In most cases, your doctor may take an X-ray to get a better idea of your injury. An X-ray will show any additional injury to the shoulder joint or any broken bones, which are not uncommon with dislocations.
After your doctor has a clear understanding of your injury, your treatment will begin. To start, your doctor will try a closed reduction on your shoulder.
This means your doctor will push your shoulder back into your joint. You doctor may give you a mild sedative or a muscle relaxer beforehand to help reduce any discomfort. An X-ray will be performed after the reduction to confirm that the shoulder is the proper position.
As soon as your shoulder is lodged back into your joint, your pain should subside.
Once your shoulder has been reset, your doctor may use a splint or sling to keep your shoulder from moving as it heals. Your doctor will advise you on how long to keep the shoulder stable. Depending on your injury, it may be anywhere from a few days to three weeks.
As you continue to heal and regain strength in your shoulder, you may need medication to help with the pain. Your doctor may suggest ibuprofen (Motrin) or acetaminophen (Tylenol). You can also apply an ice pack to help with the pain and swelling.
If your doctor thinks you need something stronger, they will recommend prescription-strength ibuprofen or acetaminophen, which you can get from a pharmacist. They may also prescribe hydrocodone or tramadol.
In severe cases, surgical intervention may be necessary. This approach is a last resort and is only used if a closed reduction has failed or if there is extensive damage to the surrounding blood vessels and muscles. On rare occasions, a dislocation can have an associated vascular injury, either to a major vein or artery. This can require urgent surgery. Surgery on the capsule or other soft tissues may be necessary, but usually at a later date.

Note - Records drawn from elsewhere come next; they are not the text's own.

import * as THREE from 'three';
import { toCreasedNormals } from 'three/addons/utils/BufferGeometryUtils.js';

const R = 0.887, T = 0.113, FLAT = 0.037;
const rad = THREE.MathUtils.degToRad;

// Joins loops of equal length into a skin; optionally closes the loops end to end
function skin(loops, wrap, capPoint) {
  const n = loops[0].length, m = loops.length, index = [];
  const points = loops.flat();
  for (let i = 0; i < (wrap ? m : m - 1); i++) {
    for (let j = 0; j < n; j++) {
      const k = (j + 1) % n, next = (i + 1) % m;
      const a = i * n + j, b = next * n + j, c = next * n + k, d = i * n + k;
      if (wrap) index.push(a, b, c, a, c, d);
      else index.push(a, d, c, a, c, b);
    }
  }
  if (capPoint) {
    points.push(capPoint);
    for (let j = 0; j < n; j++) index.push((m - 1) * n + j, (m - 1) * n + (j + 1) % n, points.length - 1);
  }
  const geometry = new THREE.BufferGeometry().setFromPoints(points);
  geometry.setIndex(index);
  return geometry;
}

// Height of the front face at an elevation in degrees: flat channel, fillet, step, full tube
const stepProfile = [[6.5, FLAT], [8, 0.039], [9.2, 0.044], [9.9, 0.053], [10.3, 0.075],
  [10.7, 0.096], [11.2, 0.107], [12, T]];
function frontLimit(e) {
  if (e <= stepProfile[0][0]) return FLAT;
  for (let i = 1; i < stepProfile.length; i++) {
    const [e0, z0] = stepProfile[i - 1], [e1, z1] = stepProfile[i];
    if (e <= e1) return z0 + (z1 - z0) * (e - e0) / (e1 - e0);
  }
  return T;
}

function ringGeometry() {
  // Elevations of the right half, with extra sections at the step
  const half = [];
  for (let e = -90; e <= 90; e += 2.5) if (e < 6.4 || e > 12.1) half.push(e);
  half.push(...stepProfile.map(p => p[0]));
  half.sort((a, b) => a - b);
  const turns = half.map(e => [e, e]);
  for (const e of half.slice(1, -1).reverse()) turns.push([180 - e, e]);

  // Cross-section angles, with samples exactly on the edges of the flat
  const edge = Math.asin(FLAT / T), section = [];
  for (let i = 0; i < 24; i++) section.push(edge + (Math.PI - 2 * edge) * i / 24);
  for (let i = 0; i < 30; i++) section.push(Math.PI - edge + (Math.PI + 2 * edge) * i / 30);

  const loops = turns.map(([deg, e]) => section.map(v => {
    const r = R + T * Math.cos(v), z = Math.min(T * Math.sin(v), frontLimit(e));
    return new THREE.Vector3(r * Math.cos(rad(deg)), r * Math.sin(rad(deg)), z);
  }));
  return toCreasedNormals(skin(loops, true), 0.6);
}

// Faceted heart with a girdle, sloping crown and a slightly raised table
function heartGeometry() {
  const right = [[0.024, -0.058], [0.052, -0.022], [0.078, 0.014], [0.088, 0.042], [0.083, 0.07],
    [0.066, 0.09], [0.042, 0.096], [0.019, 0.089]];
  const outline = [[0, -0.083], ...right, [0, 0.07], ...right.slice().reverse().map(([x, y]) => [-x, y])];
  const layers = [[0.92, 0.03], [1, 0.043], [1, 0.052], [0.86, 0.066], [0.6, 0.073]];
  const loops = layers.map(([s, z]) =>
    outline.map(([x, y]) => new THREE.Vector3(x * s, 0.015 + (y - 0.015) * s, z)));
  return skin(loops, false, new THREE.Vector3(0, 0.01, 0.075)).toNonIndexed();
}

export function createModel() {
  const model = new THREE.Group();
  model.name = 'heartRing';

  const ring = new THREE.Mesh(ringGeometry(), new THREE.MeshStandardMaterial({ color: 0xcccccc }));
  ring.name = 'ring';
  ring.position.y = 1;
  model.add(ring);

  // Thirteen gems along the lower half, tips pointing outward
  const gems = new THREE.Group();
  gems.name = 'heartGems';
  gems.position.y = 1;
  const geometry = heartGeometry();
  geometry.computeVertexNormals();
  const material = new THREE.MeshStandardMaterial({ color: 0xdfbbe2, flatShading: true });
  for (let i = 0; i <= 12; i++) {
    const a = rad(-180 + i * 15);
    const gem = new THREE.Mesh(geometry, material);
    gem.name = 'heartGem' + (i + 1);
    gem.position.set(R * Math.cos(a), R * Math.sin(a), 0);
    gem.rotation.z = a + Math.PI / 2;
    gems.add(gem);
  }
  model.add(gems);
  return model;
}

Physical rehabilitation can help you regain your strength and improve your range of motion. Rehab generally includes supervised or guided exercise at a physical therapy center. Your doctor will recommend a physical therapist and advise you on your next steps.
The type and duration of your rehab will depend on the extent of your injury. It could take a few appointments per week for a month or longer.

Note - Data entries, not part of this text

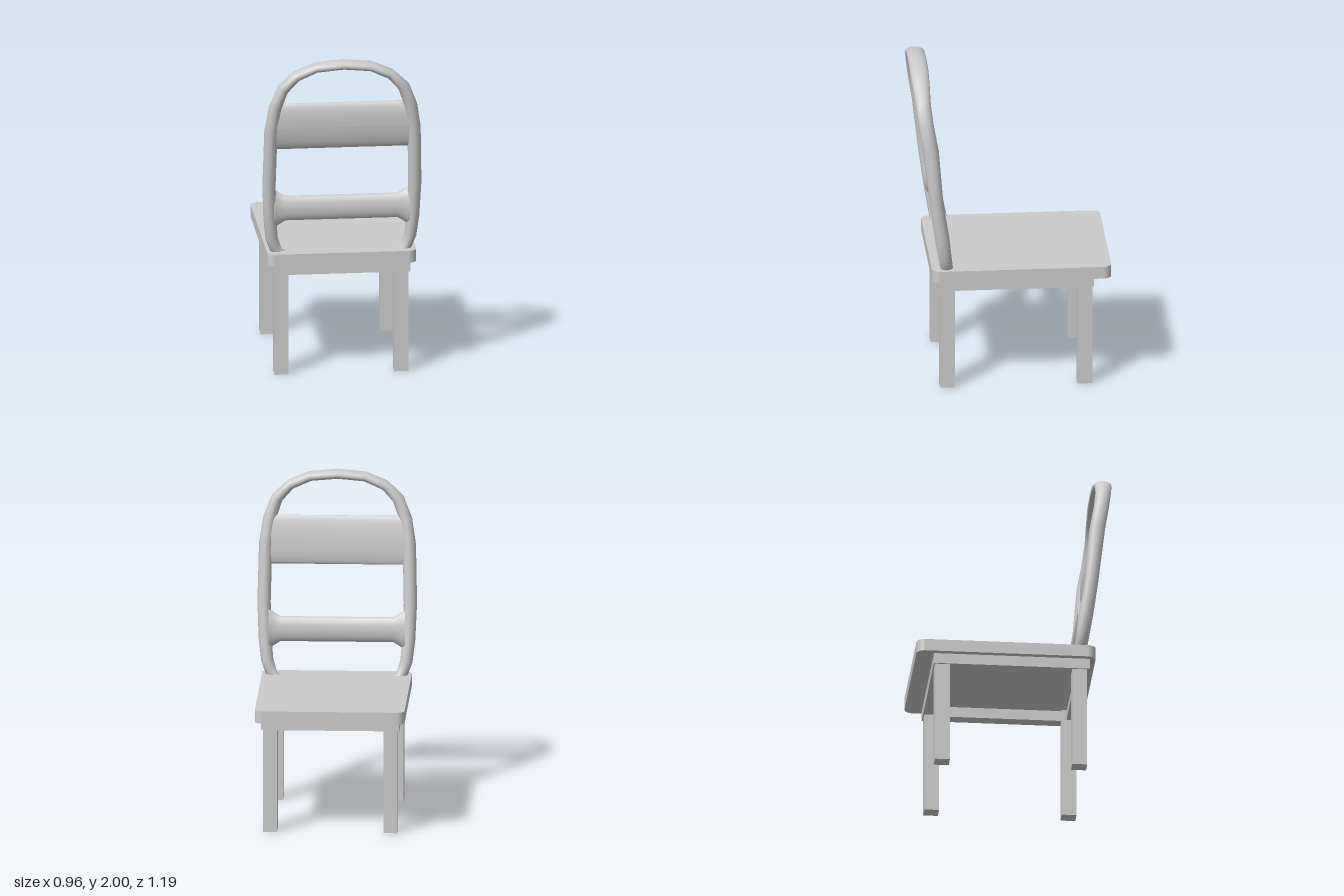
import * as THREE from 'three';

const material = new THREE.MeshStandardMaterial({ color: 0xcccccc });

function add(group, name, geometry, x = 0, y = 0, z = 0) {
  const mesh = new THREE.Mesh(geometry, material);
  mesh.name = name;
  mesh.position.set(x, y, z);
  group.add(mesh);
  return mesh;
}

// Horizontal slab seen from above, spanning z0..z1, extruded upwards
function slab(halfWidth, z0, z1, height, radius, border = 0) {
  const outline = (Type, w, a, b, r) => {
    const s = new Type();
    s.moveTo(-w + r, a);
    s.lineTo(w - r, a);
    if (r) s.absarc(w - r, a + r, r, -Math.PI / 2, 0);
    s.lineTo(w, b - r);
    if (r) s.absarc(w - r, b - r, r, 0, Math.PI / 2);
    s.lineTo(-w + r, b);
    if (r) s.absarc(-w + r, b - r, r, Math.PI / 2, Math.PI);
    s.lineTo(-w, a + r);
    if (r) s.absarc(-w + r, a + r, r, Math.PI, Math.PI * 1.5);
    return s;
  };
  const shape = outline(THREE.Shape, halfWidth, -z1, -z0, radius);
  if (border) {
    shape.holes.push(outline(THREE.Path, halfWidth - border, -z1 + border, -z0 - border, 0));
  }
  return new THREE.ExtrudeGeometry(shape, { depth: height, bevelEnabled: false, curveSegments: 6 })
    .rotateX(-Math.PI / 2);
}

// Closed hoop of oval sections: x, y, z, in-plane radius, depth radius
function hoopGeometry() {
  const half = [
    [0, 1.972, 0.537, 0.028, 0.057],
    [0.165, 1.957, 0.537, 0.028, 0.056],
    [0.285, 1.905, 0.535, 0.031, 0.052],
    [0.365, 1.823, 0.53, 0.036, 0.047],
    [0.41, 1.7, 0.514, 0.039, 0.046],
    [0.432, 1.55, 0.488, 0.04, 0.047],
    [0.44, 1.2, 0.453, 0.04, 0.041],
    [0.432, 0.98, 0.42, 0.039, 0.044],
    [0.418, 0.85, 0.402, 0.037, 0.04],
    [0.385, 0.755, 0.388, 0.037, 0.038],
    [0.3, 0.722, 0.378, 0.033, 0.038],
    [0, 0.712, 0.37, 0.033, 0.04],
  ];
  const mirrored = half.slice(1, -1).reverse().map(([x, ...rest]) => [-x, ...rest]);
  const path = [...half, ...mirrored];
  const n = path.length, sides = 12;
  const positions = [], index = [];
  path.forEach(([x, y, z, rn, rz], i) => {
    const p = path[(i + n - 1) % n], q = path[(i + 1) % n];
    const t = new THREE.Vector2(q[0] - p[0], q[1] - p[1]).normalize();
    for (let j = 0; j < sides; j++) {
      const a = (j / sides) * Math.PI * 2;
      const c = rn * Math.cos(a);
      positions.push(x - t.y * c, y + t.x * c, z + rz * Math.sin(a));
      const j1 = (j + 1) % sides, i1 = (i + 1) % n;
      const A = i * sides + j, B = i * sides + j1, C = i1 * sides + j1, D = i1 * sides + j;
      index.push(A, B, C, A, C, D);
    }
  });
  const g = new THREE.BufferGeometry();
  g.setAttribute('position', new THREE.Float32BufferAttribute(positions, 3));
  g.setIndex(index);
  g.computeVertexNormals();
  return g;
}

// Broad top slat, flatter on the sitter's side and leaning with the hoop
function slatGeometry() {
  const g = new THREE.CylinderGeometry(1, 1, 0.8, 28, 1, true)
    .rotateZ(Math.PI / 2).scale(1, 0.148, 0.04);
  const p = g.attributes.position;
  for (let i = 0; i < p.count; i++) if (p.getZ(i) < 0) p.setZ(i, p.getZ(i) * 0.6);
  g.computeVertexNormals();
  return g.rotateX(0.1);
}

export function createModel() {
  const chair = new THREE.Group();
  chair.name = 'chair';

  // Seat and the open frame beneath it
  add(chair, 'seat', slab(0.45, -0.6, 0.48, 0.075, 0.05), 0, 0.695, 0);
  add(chair, 'apron', slab(0.415, -0.495, 0.445, 0.065, 0, 0.075), 0, 0.63, 0);

  // Legs
  for (const side of [-1, 1]) {
    for (const [name, z] of [['frontLeg', -0.443], ['backLeg', 0.385]]) {
      add(chair, name, new THREE.BoxGeometry(0.085, 0.695, 0.09), side * 0.362, 0.3475, z);
    }
  }

  // Backrest
  const back = new THREE.Group();
  back.name = 'backrest';
  chair.add(back);
  add(back, 'backHoop', hoopGeometry());
  add(back, 'upperSlat', slatGeometry(), 0, 1.578, 0.485);

  // Lower rail with flared ends
  const profile = [[0.118, -0.41], [0.113, -0.395], [0.077, -0.34], [0.077, 0.34], [0.113, 0.395], [0.118, 0.41]]
    .map(([r, y]) => new THREE.Vector2(r, y));
  const rail = new THREE.LatheGeometry(profile, 24).rotateZ(Math.PI / 2).scale(1, 1, 0.46);
  add(back, 'lowerRail', rail, 0, 1.042, 0.415);

  return chair;
}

Your physical therapist may also give you exercises for you to do at home. There may be certain positions you need to avoid to prevent another dislocation, or they may recommend certain exercises based on the type of dislocation you had. It’s important to do them regularly and follow any instructions the therapist gives.

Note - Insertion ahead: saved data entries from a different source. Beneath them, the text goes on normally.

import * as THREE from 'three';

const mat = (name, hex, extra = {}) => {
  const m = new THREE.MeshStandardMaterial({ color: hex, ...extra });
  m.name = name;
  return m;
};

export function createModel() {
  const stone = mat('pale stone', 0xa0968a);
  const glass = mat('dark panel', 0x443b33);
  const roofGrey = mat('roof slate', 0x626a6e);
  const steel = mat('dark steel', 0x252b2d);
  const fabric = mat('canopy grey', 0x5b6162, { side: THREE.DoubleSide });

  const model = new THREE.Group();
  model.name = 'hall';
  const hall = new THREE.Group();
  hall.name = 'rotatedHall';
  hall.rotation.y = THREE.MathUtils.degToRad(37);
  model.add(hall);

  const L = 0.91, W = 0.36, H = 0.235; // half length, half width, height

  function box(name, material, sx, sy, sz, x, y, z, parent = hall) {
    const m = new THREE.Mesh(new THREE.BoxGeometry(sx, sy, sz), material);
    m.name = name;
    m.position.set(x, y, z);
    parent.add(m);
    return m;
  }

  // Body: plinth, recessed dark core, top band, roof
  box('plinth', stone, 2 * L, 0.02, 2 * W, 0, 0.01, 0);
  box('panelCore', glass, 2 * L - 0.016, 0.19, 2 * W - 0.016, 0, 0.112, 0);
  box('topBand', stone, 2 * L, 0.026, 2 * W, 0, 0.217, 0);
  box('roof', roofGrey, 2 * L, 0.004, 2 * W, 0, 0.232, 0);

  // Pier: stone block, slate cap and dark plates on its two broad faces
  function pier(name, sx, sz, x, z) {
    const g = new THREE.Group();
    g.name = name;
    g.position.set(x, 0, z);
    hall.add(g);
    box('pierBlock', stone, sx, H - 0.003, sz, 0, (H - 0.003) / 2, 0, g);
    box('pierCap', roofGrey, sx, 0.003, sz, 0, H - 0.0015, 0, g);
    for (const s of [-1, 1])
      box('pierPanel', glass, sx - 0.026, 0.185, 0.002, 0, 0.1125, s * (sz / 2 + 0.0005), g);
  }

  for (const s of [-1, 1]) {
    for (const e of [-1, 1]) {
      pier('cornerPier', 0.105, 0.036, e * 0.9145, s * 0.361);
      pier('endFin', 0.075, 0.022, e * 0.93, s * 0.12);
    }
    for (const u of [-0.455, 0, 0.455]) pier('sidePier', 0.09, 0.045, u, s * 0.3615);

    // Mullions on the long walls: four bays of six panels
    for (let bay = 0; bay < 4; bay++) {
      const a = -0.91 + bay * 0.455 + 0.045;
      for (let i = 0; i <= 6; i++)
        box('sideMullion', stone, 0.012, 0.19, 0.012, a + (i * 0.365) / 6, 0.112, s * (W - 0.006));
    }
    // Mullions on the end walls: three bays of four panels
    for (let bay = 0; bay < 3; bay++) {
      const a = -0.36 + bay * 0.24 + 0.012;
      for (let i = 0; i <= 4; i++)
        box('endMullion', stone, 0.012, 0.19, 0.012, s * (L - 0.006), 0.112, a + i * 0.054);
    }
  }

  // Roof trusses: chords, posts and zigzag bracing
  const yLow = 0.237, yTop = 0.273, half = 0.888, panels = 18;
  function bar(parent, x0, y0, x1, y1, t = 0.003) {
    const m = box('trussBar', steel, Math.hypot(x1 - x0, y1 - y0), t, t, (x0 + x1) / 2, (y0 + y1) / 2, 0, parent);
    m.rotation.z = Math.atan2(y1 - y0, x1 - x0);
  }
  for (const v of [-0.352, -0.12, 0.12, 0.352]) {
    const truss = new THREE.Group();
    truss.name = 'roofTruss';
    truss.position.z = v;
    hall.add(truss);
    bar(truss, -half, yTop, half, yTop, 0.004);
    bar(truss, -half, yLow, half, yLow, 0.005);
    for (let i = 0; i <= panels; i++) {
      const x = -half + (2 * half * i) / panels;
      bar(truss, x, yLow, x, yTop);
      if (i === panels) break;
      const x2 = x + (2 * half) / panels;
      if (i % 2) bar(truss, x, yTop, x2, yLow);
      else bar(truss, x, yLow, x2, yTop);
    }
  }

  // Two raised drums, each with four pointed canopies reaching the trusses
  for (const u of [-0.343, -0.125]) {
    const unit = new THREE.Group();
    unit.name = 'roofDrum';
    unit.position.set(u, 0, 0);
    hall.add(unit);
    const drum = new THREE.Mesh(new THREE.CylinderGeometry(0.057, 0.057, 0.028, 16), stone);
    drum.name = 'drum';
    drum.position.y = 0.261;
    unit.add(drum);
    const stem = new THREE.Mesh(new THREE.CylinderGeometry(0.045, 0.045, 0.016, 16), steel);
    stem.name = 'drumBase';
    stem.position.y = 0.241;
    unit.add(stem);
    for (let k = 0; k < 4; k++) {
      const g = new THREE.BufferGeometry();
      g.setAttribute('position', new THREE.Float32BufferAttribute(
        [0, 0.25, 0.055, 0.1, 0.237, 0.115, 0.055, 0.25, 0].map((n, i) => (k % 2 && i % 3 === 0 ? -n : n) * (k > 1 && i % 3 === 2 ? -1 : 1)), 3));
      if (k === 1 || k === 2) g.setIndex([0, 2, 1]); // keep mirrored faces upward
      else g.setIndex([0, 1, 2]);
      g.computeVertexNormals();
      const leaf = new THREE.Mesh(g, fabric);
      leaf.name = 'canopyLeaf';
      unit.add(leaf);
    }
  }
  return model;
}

You shouldn’t participate in sports or any strenuous activity until your doctor thinks it’s safe enough to do so. Engaging in these activities before you are cleared by your doctor can damage your shoulder even more.
You can ice your shoulder with ice or cold packs to help with the pain and inflammation. Apply a cold compress to your shoulder for 15 to 20 minutes at a time every couple of hours for the first 2 days.
You can also try a hot pack on the shoulder. The heat will help relax your muscles. You can try this method for 20 minutes at a time as you feel the need.
It can take anywhere from 12 to 16 weeks to completely recover from a dislocated shoulder.
After two weeks, you should be able to return most activities of daily living. However, you should follow your physician’s specific recommendation.
If your goal is to return to sports, gardening, or other activities that include heavy lifting, your doctor’s guidance is even more crucial. Participating in these activities too soon can further damage your shoulder and may prevent you from these activities in the future.
In most cases, it can take anywhere from 6 weeks to 3 months before you can participate in strenuous activity again. Depending on your job, this may mean taking time off work or temporarily shifting to a new role.
Talk to your doctor about the options available to you. With proper care, your dislocated shoulder will heal properly and you’ll be able to resume your day-to-day activity before you know it.